• **Required action**:
Which lines of the data below hold "bracket"? Copy each of them.

• **The data**:
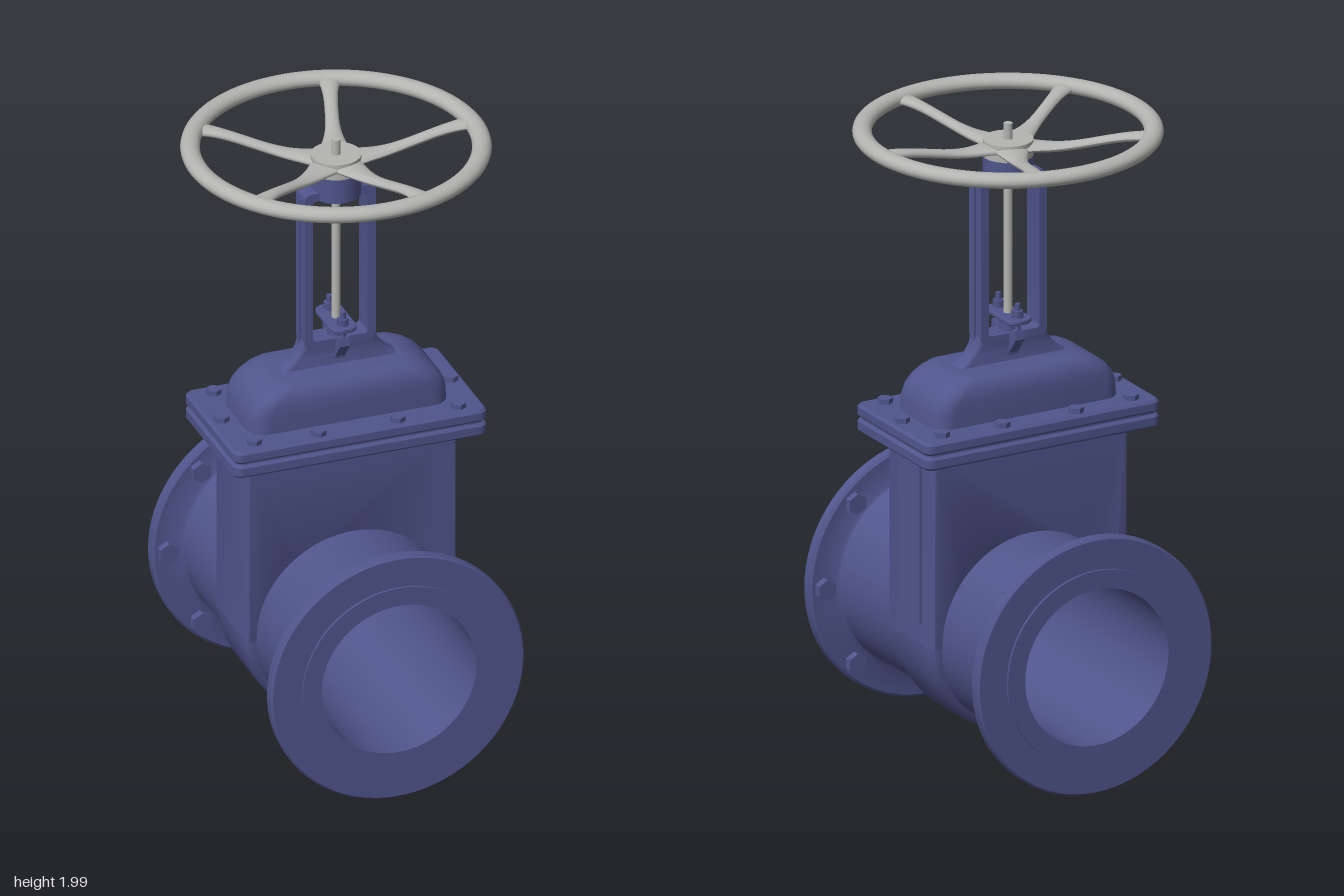
import * as THREE from 'three';
import { toCreasedNormals } from 'three/addons/utils/BufferGeometryUtils.js';

const PIPE_Y = 0.417;

// Rounded-rectangle loft; sections are [y, halfX, halfZ, cornerRadius] from bottom to top
function loft(sections) {
  const pos = [], idx = [], steps = 6, n = 4 * (steps + 1);
  for (const [y, hx, hz, r] of sections) {
    for (let c = 0; c < 4; c++) {
      for (let s = 0; s <= steps; s++) {
        const a = (c + s / steps) * Math.PI / 2;
        const sx = c === 0 || c === 3 ? 1 : -1, sz = c < 2 ? 1 : -1;
        pos.push(sx * (hx - r) + r * Math.cos(a), y, sz * (hz - r) + r * Math.sin(a));
      }
    }
  }
  for (let k = 0; k < sections.length - 1; k++) {
    for (let i = 0; i < n; i++) {
      const a = k * n + i, b = k * n + (i + 1) % n;
      idx.push(a, a + n, b, b, a + n, b + n);
    }
  }
  const top = (sections.length - 1) * n;
  for (let i = 1; i < n - 1; i++) idx.push(0, i, i + 1, top, top + i + 1, top + i);
  const g = new THREE.BufferGeometry();
  g.setAttribute('position', new THREE.Float32BufferAttribute(pos, 3));
  g.setIndex(idx);
  g.computeVertexNormals();
  return toCreasedNormals(g, 0.6);
}

// Flat plate with softened edges
function plate(y0, y1, hx, hz, r, b = 0.008) {
  return loft([[y0, hx - b, hz - b, r - b], [y0 + b, hx, hz, r], [y1 - b, hx, hz, r], [y1, hx - b, hz - b, r - b]]);
}

// Revolved profile of [radius, height] pairs
function lathe(points, segments = 64, start = 0, length = Math.PI * 2) {
  return new THREE.LatheGeometry(points.map(p => new THREE.Vector2(...p)), segments, start, length);
}

function roundedRect(path, x0, y0, x1, y1, r) {
  path.moveTo(x0 + r, y0);
  path.lineTo(x1 - r, y0).quadraticCurveTo(x1, y0, x1, y0 + r);
  path.lineTo(x1, y1 - r).quadraticCurveTo(x1, y1, x1 - r, y1);
  path.lineTo(x0 + r, y1).quadraticCurveTo(x0, y1, x0, y1 - r);
  path.lineTo(x0, y0 + r).quadraticCurveTo(x0, y0, x0 + r, y0);
  return path;
}

export function createModel() {
  const model = new THREE.Group();
  model.name = 'gateValve';
  const blue = new THREE.MeshStandardMaterial({ color: 0x50558c });
  blue.name = 'bluePaint';
  const grey = new THREE.MeshStandardMaterial({ color: 0xb4b4b2 });
  grey.name = 'greyMetal';
  const add = (name, geo, mat = blue, parent = model) => {
    const m = new THREE.Mesh(geo, mat);
    m.name = name;
    parent.add(m);
    return m;
  };
  const cyl = (r, y0, y1, seg = 32) => new THREE.CylinderGeometry(r, r, y1 - y0, seg).translate(0, (y0 + y1) / 2, 0);

  // Pipe with both end flanges, one closed profile turned about z
  const half = [[0.31, 0], [0.31, 0.465], [0.313, 0.477], [0.324, 0.484], [0.402, 0.484], [0.41, 0.491],
    [0.41, 0.52], [0.404, 0.527], [0.31, 0.527], [0.31, 0.535], [0.25, 0.535]];
  const mirrored = half.slice(1).reverse().map(([r, z]) => [r, -z]);
  const profile = [...mirrored, ...half, mirrored[0]];
  add('flangedPipe', toCreasedNormals(lathe(profile, 80).rotateX(Math.PI / 2), 0.6).translate(0, PIPE_Y, 0));

  // Hex bolts behind each pipe flange
  const flangeBolts = new THREE.Group();
  flangeBolts.name = 'flangeBolts';
  model.add(flangeBolts);
  const headGeo = new THREE.CylinderGeometry(0.033, 0.033, 0.026, 6).toNonIndexed().rotateX(Math.PI / 2);
  headGeo.computeVertexNormals();
  for (const side of [1, -1]) {
    for (let i = 0; i < 8; i++) {
      const a = i * Math.PI / 4;
      add('flangeBolt', headGeo, blue, flangeBolts)
        .position.set(0.363 * Math.cos(a), PIPE_Y + 0.363 * Math.sin(a), side * 0.473);
    }
  }

  // Upper body: slab arched over the bore
  const slab = new THREE.Shape();
  slab.moveTo(0.337, 0.4).lineTo(0.337, 1.03).lineTo(-0.337, 1.03).lineTo(-0.337, 0.4).lineTo(-0.28, 0.4);
  slab.lineTo(-0.28, PIPE_Y).absarc(0, PIPE_Y, 0.28, Math.PI, 0, true).lineTo(0.28, 0.4);
  const b = 0.01;
  const upper = new THREE.ExtrudeGeometry(slab, { depth: 0.28 - 2 * b, bevelEnabled: true, bevelSize: b,
    bevelThickness: b, bevelOffset: -b, bevelSegments: 2, curveSegments: 40 }).translate(0, 0, -0.14 + b);
  add('upperBody', toCreasedNormals(upper, 0.6));

  // Lower body: half ring whose thickness tapers towards the bottom
  const ring = [[0.28, -0.14], [0.315, -0.14], [0.329, -0.132], [0.337, -0.115],
    [0.337, 0.115], [0.329, 0.132], [0.315, 0.14], [0.28, 0.14]];
  const lower = lathe(ring, 48, -Math.PI / 2, Math.PI).rotateX(Math.PI / 2);
  const lp = lower.attributes.position;
  for (let i = 0; i < lp.count; i++) lp.setZ(i, lp.getZ(i) * (1 + 0.95 * Math.min(0, lp.getY(i))));
  add('lowerBody', toCreasedNormals(lower, 0.6).translate(0, PIPE_Y, 0));

  // Raised strip on the left side of the body
  add('sideRib', new THREE.BoxGeometry(0.02, 0.555, 0.125).translate(0.335, 0.7475, 0));

  // Body and bonnet flanges with the gasket between
  add('bodyFlange', plate(1.018, 1.06, 0.41, 0.222, 0.03));
  add('gasket', plate(1.055, 1.07, 0.4, 0.212, 0.025, 0.002));
  add('bonnetFlange', plate(1.066, 1.106, 0.41, 0.222, 0.03));

  // Bonnet bolts
  const bonnetBolts = new THREE.Group();
  bonnetBolts.name = 'bonnetBolts';
  model.add(bonnetBolts);
  const capGeo = new THREE.CylinderGeometry(0.024, 0.024, 0.018, 6).toNonIndexed();
  capGeo.computeVertexNormals();
  for (const s of [1, -1]) {
    for (const [x, z] of [[0.33, 0.172], [0.33, -0.172], [0.128, 0.188], [0.128, -0.188], [0.37, 0]]) {
      add('bonnetBolt', capGeo, blue, bonnetBolts).position.set(s * x, 1.113, z);
    }
  }

  // Bonnet dome and the neck that carries the yoke
  add('bonnet', loft([[1.1, 0.323, 0.138, 0.06], [1.155, 0.319, 0.138, 0.06], [1.185, 0.307, 0.138, 0.06],
    [1.21, 0.285, 0.136, 0.06], [1.23, 0.258, 0.128, 0.055], [1.244, 0.23, 0.117, 0.05], [1.25, 0.2, 0.1, 0.04]]));
  add('neck', loft([[1.24, 0.2, 0.036, 0.02], [1.262, 0.168, 0.034, 0.02], [1.285, 0.143, 0.032, 0.02],
    [1.31, 0.126, 0.034, 0.02], [1.338, 0.118, 0.037, 0.02]]));

  // Yoke frame with a slim outer rib on each leg
  const frame = roundedRect(new THREE.Shape(), -0.115, 1.315, 0.115, 1.844, 0.025);
  frame.holes.push(roundedRect(new THREE.Path(), -0.088, 1.338, 0.088, 1.818, 0.012));
  add('yoke', toCreasedNormals(new THREE.ExtrudeGeometry(frame, { depth: 0.074, bevelEnabled: false })
    .translate(0, 0, -0.037), 0.6));
  for (const s of [1, -1]) add('yokeRib', new THREE.BoxGeometry(0.014, 0.49, 0.014).translate(s * 0.115, 1.57, 0));
  add('yokeHead', cyl(0.077, 1.818, 1.898, 40));

  // Gland bracket, plate and studs
  const bracket = new THREE.Shape();
  bracket.moveTo(-0.03, 1.245).lineTo(0.03, 1.245).lineTo(0.035, 1.275).lineTo(0.074, 1.325);
  bracket.lineTo(0.07, 1.352).lineTo(0.05, 1.352).lineTo(0.025, 1.325).lineTo(-0.025, 1.325);
  bracket.lineTo(-0.05, 1.352).lineTo(-0.07, 1.352).lineTo(-0.074, 1.325).lineTo(-0.035, 1.275);
  add('glandBracket', new THREE.ExtrudeGeometry(bracket, { depth: 0.032, bevelEnabled: false })
    .translate(0, 0, -0.016).rotateY(Math.PI / 2));
  add('glandSleeve', cyl(0.028, 1.33, 1.385, 24));
  add('glandPlate', plate(1.377, 1.392, 0.042, 0.09, 0.03, 0.003));
  for (const s of [1, -1]) {
    add('glandStud', cyl(0.009, 1.32, 1.437, 12).translate(0, 0, s * 0.058));
    add('glandNut', cyl(0.018, 1.39, 1.415, 6).translate(0, 0, s * 0.058));
  }

  // Stem
  add('stem', cyl(0.014, 0.655, 2, 24), grey);

  // Handwheel
  const wheel = new THREE.Group();
  wheel.name = 'handwheel';
  model.add(wheel);
  add('rim', new THREE.TorusGeometry(0.441, 0.03, 16, 96).rotateX(Math.PI / 2).scale(1, 0.8, 1)
    .translate(0, 1.974, 0), grey, wheel);
  add('hub', cyl(0.077, 1.897, 1.95, 40), grey, wheel);

  // Dished spokes that flare at hub and rim
  const spoke = new THREE.CylinderGeometry(1, 1, 0.38, 14, 20).rotateZ(-Math.PI / 2).translate(0.24, 0, 0);
  const sp = spoke.attributes.position;
  for (let i = 0; i < sp.count; i++) {
    const x = sp.getX(i);
    const w = 0.021 + 0.035 * (Math.max(0, 0.25 - x) / 0.2) ** 2 + 0.014 * (Math.max(0, x - 0.3) / 0.13) ** 2;
    const y = 1.928 + 0.044 * THREE.MathUtils.smoothstep(x, 0.12, 0.42);
    sp.setXYZ(i, x, y + 0.014 * sp.getY(i), w * sp.getZ(i));
  }
  spoke.computeVertexNormals();
  for (let i = 0; i < 5; i++) add('spoke', spoke, grey, wheel).rotation.y = i * Math.PI * 2 / 5;

  return model;
}
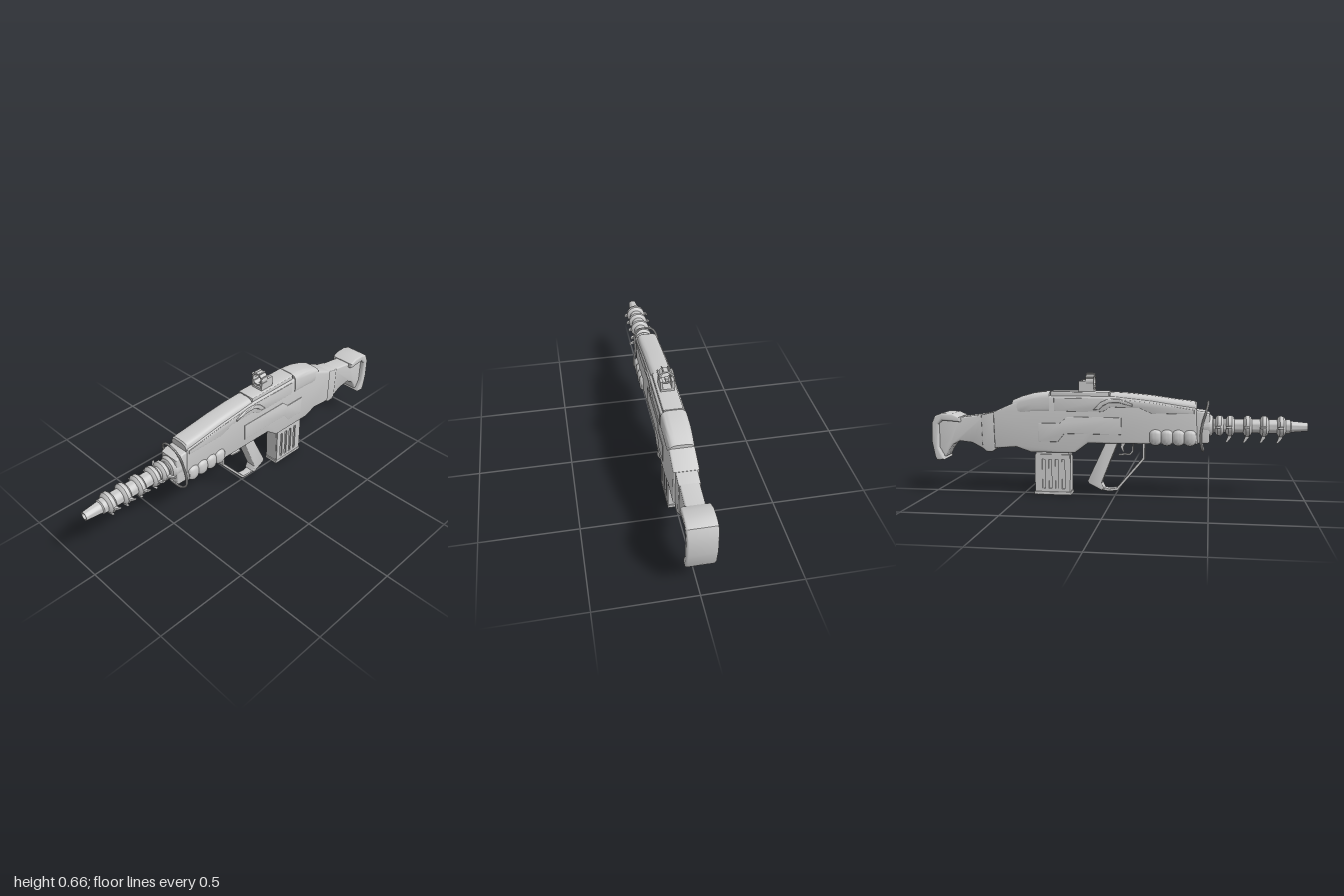
import * as THREE from 'three';
import { toCreasedNormals } from 'three/addons/utils/BufferGeometryUtils.js';

const material = new THREE.MeshStandardMaterial({ color: 0xcccccc, side: THREE.DoubleSide });

function add(parent, name, geometry, crease = 0.6) {
  const mesh = new THREE.Mesh(toCreasedNormals(geometry, crease), material);
  mesh.name = name;
  parent.add(mesh);
  return mesh;
}

// Side outline [z, y] extruded across x, centred, outer size kept after bevelling
function slab(points, halfWidth, bevel = 0, holes = []) {
  const toPath = (P, list) => new P(list.map(([z, y]) => new THREE.Vector2(z, y)));
  const shape = toPath(THREE.Shape, points);
  shape.holes = holes.map(h => toPath(THREE.Path, h));
  const depth = 2 * (halfWidth - bevel);
  const geo = new THREE.ExtrudeGeometry(shape, {
    depth, bevelEnabled: bevel > 0, bevelSize: bevel, bevelThickness: bevel,
    bevelOffset: -bevel, bevelSegments: 3,
  });
  return geo.translate(0, 0, -depth / 2).rotateY(-Math.PI / 2);
}

// Rounded-square sections [z, yBottom, yTop, halfWidth] joined along increasing z
function loft(stations, power = 4, sides = 32) {
  const pos = [], index = [];
  const round = v => Math.sign(v) * Math.abs(v) ** (2 / power);
  for (const [z, y0, y1, w] of stations)
    for (let j = 0; j < sides; j++) {
      const a = j / sides * Math.PI * 2;
      pos.push(w * round(Math.cos(a)), (y0 + y1) / 2 + (y1 - y0) / 2 * round(Math.sin(a)), z);
    }
  const last = (stations.length - 1) * sides, centre = stations.length * sides;
  for (const [z, y0, y1] of [stations[0], stations.at(-1)]) pos.push(0, (y0 + y1) / 2, z);
  for (let j = 0; j < sides; j++) {
    const k = (j + 1) % sides;
    for (let i = 0; i < last; i += sides)
      index.push(i + j, i + k, i + sides + j, i + k, i + sides + k, i + sides + j);
    index.push(centre, k, j, centre + 1, last + j, last + k);
  }
  const geo = new THREE.BufferGeometry();
  geo.setAttribute('position', new THREE.Float32BufferAttribute(pos, 3));
  geo.setIndex(index);
  return geo;
}

const box = (w, h, d, x, y, z) => new THREE.BoxGeometry(w, h, d).translate(x, y, z);
const rect = (z0, z1, y0, y1) => [[z0, y0], [z1, y0], [z1, y1], [z0, y1]];

function addBarrel(root) {
  const barrel = new THREE.Group();
  barrel.name = 'barrel';
  barrel.position.y = 0.39;
  root.add(barrel);
  const rings = [0.55, 0.605, 0.695, 0.78, 0.866];
  const profile = [[0, 0.46], [0.06, 0.46], [0.06, 0.5], [0.05, 0.515], [0.037, 0.52]];
  for (const z of rings)
    profile.push([0.037, z - 0.022], [0.046, z - 0.018], [0.054, z - 0.009],
      [0.054, z + 0.009], [0.046, z + 0.018], [0.037, z + 0.022]);
  profile.push([0.037, 0.91], [0.03, 0.915], [0.022, 1], [0.016, 1], [0.016, 0.92], [0, 0.92]);
  add(barrel, 'ringedBarrel', new THREE.LatheGeometry(
    profile.map(([r, z]) => new THREE.Vector2(r, z)), 24).rotateX(Math.PI / 2));
  // Curved fins below and beside each ring
  rings.forEach((z, i) => {
    for (const turn of [-1, 0, 1]) {
      if (i === 0 && turn === 0) continue;
      const tip = turn === 0 || i === 0 ? 0.088 : 0.072;
      const fin = slab([[z + 0.012, -0.045], [z + 0.008, -0.062], [z - 0.012, -tip],
        [z - 0.022, -tip], [z - 0.012, -0.062], [z - 0.012, -0.045]], 0.005);
      add(barrel, 'barrelFin', fin.rotateZ(turn * Math.PI / 2));
    }
  });
}

function addReceiver(root) {
  add(root, 'receiver', slab([[0.44, 0.295], [-0.14, 0.29], [-0.21, 0.237], [-0.45, 0.235],
    [-0.53, 0.262], [-0.65, 0.252], [-0.655, 0.45], [-0.53, 0.505], [-0.44, 0.53],
    [-0.35, 0.54], [0, 0.54], [0.2, 0.52], [0.43, 0.485]], 0.062, 0.01));
  add(root, 'frontBlock', slab([[0.41, 0.3], [0.49, 0.3], [0.5, 0.31], [0.5, 0.455],
    [0.47, 0.468], [0.41, 0.475]], 0.057, 0.008));
  // Rounded covers and the flat rail between them
  add(root, 'frontCover', loft([[-0.02, 0.43, 0.562, 0.057], [0.08, 0.43, 0.557, 0.057],
    [0.2, 0.43, 0.545, 0.057], [0.32, 0.42, 0.528, 0.057], [0.425, 0.42, 0.516, 0.056],
    [0.432, 0.425, 0.508, 0.053]]));
  add(root, 'topRail', slab(rect(-0.34, -0.025, 0.5, 0.563), 0.05, 0.006));
  add(root, 'rearCover', loft([[-0.548, 0.43, 0.515, 0.06], [-0.5, 0.43, 0.535, 0.064],
    [-0.44, 0.44, 0.552, 0.066], [-0.39, 0.44, 0.56, 0.066], [-0.345, 0.44, 0.562, 0.066]]));
  // Raised side panels, seams and brow-shaped mouldings on both sides
  add(root, 'sidePanels', slab([[0.04, 0.43], [-0.25, 0.43], [-0.29, 0.395], [-0.405, 0.395],
    [-0.405, 0.295], [-0.3, 0.295], [-0.265, 0.34], [0.04, 0.34]], 0.065, 0.002));
  add(root, 'sideSeams', slab([[0.42, 0.455], [0.2, 0.455], [0.13, 0.485], [-0.02, 0.485],
    [-0.06, 0.46], [-0.32, 0.46], [-0.32, 0.53], [-0.02, 0.53], [0.2, 0.51],
    [0.42, 0.477]], 0.064, 0.002));
  add(root, 'sideBrows', slab([[0.1, 0.502], [0.06, 0.518], [0.03, 0.528], [-0.03, 0.528],
    [-0.07, 0.51], [-0.11, 0.47], [-0.08, 0.47], [-0.055, 0.492], [-0.025, 0.508],
    [0.03, 0.508], [0.06, 0.5], [0.1, 0.49]], 0.07, 0.004));
}

function addHandguard(root) {
  // Four swollen lobes along the grip
  const stations = [];
  for (let i = 0; i <= 32; i++) {
    const t = i / 32, s = Math.abs(Math.sin(t * 4 * Math.PI)) ** 0.6;
    stations.push([0.19 + 0.24 * t, 0.298 - 0.016 * s, 0.362 + 0.014 * s, 0.07 + 0.01 * s]);
  }
  add(root, 'handguard', loft(stations, 4), 0.9);
  // Thin hoop wrapped round the front block
  const half = [[0, 0.515, 0.49], [0.04, 0.505, 0.49], [0.064, 0.465, 0.48], [0.064, 0.4, 0.462],
    [0.074, 0.33, 0.455], [0.07, 0.28, 0.46], [0.04, 0.26, 0.467], [0, 0.256, 0.468]];
  const other = half.slice(1, -1).reverse().map(([x, y, z]) => [-x, y, z]);
  const path = new THREE.CatmullRomCurve3(
    [...half, ...other].map(p => new THREE.Vector3(...p)), true);
  add(root, 'frontHoop', new THREE.TubeGeometry(path, 64, 0.006, 8, true));
}

function addStock(root) {
  add(root, 'stockCollar', slab([[-0.64, 0.25], [-0.665, 0.232], [-0.7, 0.232], [-0.72, 0.25],
    [-0.725, 0.432], [-0.64, 0.452]], 0.052, 0.006));
  add(root, 'stock', slab([[-0.7, 0.236], [-0.735, 0.255], [-0.78, 0.278], [-0.85, 0.286],
    [-0.89, 0.265], [-0.915, 0.23], [-0.93, 0.2], [-0.975, 0.2], [-0.975, 0.42],
    [-0.85, 0.415], [-0.7, 0.436]], 0.047, 0.008));
  add(root, 'buttPad', slab([[-0.84, 0.42], [-0.88, 0.438], [-0.94, 0.44], [-0.98, 0.425],
    [-0.998, 0.385], [-1, 0.28], [-0.985, 0.2], [-0.975, 0.18], [-0.933, 0.185],
    [-0.94, 0.21], [-0.962, 0.25], [-0.962, 0.38], [-0.94, 0.4], [-0.84, 0.393]], 0.072, 0.01));
}

function addGrip(root) {
  add(root, 'grip', slab([[0.02, 0.3], [-0.045, 0.3], [-0.147, 0.08], [-0.14, 0.066],
    [-0.07, 0.03], [-0.055, 0.042], [-0.07, 0.07]], 0.032, 0.006));
  add(root, 'handLoop', slab([[0.162, 0.3], [0.162, 0.205], [0.015, 0.03], [-0.035, 0.024],
    [-0.08, 0.034], [-0.07, 0.046], [-0.03, 0.038], [0.01, 0.044], [0.148, 0.21],
    [0.148, 0.3]], 0.021, 0.003));
  add(root, 'triggerGuard', slab([[0.1, 0.3], [0.1, 0.245], [0.085, 0.225], [0.02, 0.22],
    [0.02, 0.227], [0.08, 0.232], [0.093, 0.25], [0.093, 0.3]], 0.012));
  add(root, 'trigger', slab([[0.065, 0.3], [0.035, 0.3], [0.03, 0.265], [0.042, 0.24],
    [0.048, 0.24], [0.045, 0.265]], 0.008));
}

function addMagazine(root) {
  add(root, 'magazineCore', box(0.066, 0.23, 0.18, 0, 0.125, -0.337));
  const slots = [-0.277, -0.313, -0.349, -0.385].map(z => rect(z - 0.008, z + 0.008, 0.035, 0.195));
  for (const side of [-1, 1])
    add(root, 'slottedPlate', slab(rect(-0.433, -0.241, 0.018, 0.222), 0.006, 0, slots)
      .translate(side * 0.035, 0, 0));
  for (const z of [-0.431, -0.243]) add(root, 'magazineEdge', box(0.066, 0.2, 0.008, 0, 0.12, z));
  add(root, 'magazineBase', slab(rect(-0.438, -0.236, 0, 0.017), 0.043, 0.004));
}

function addSight(root) {
  const sight = new THREE.Group();
  sight.name = 'sight';
  root.add(sight);
  add(sight, 'sightBase', slab(rect(-0.192, -0.108, 0.55, 0.575), 0.036, 0.003));
  for (const side of [-1, 1]) {
    add(sight, 'sightPost', box(0.014, 0.06, 0.04, side * 0.029, 0.588, -0.17));
    add(sight, 'sightLeg', box(0.014, 0.04, 0.044, side * 0.029, 0.584, -0.132));
  }
  // Tubular eyepiece with small spikes and a centre bead
  const outline = new THREE.Shape().absarc(0, 0, 0.036, 0, Math.PI * 2);
  outline.holes.push(new THREE.Path().absarc(0, 0, 0.028, 0, Math.PI * 2));
  add(sight, 'sightRing', new THREE.ExtrudeGeometry(outline,
    { depth: 0.044, bevelEnabled: false, curveSegments: 16 }).translate(0, 0.617, -0.154));
  for (const a of [-1.05, -0.4, 0.4, 1.05])
    add(sight, 'sightSpike', box(0.006, 0.012, 0.044, 0, 0.039, 0).rotateZ(a)
      .translate(0, 0.617, -0.132));
  for (let i = 0; i < 4; i++)
    add(sight, 'sightTick', box(0.003, 0.006, 0.01, 0, 0.026, 0).rotateZ(i * Math.PI / 2)
      .translate(0, 0.617, -0.132));
  add(sight, 'sightBead', box(0.017, 0.017, 0.02, 0, 0.617, -0.165));
}

export function createModel() {
  const root = new THREE.Group();
  root.name = 'rifle';
  for (const build of [addBarrel, addReceiver, addHandguard, addStock, addGrip, addMagazine, addSight])
    build(root);
  return root;
}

• **Task result**:
  // Gland bracket, plate and studs
  const bracket = new THREE.Shape();
  bracket.moveTo(-0.03, 1.245).lineTo(0.03, 1.245).lineTo(0.035, 1.275).lineTo(0.074, 1.325);
  bracket.lineTo(0.07, 1.352).lineTo(0.05, 1.352).lineTo(0.025, 1.325).lineTo(-0.025, 1.325);
  bracket.lineTo(-0.05, 1.352).lineTo(-0.07, 1.352).lineTo(-0.074, 1.325).lineTo(-0.035, 1.275);
  add('glandBracket', new THREE.ExtrudeGeometry(bracket, { depth: 0.032, bevelEnabled: false })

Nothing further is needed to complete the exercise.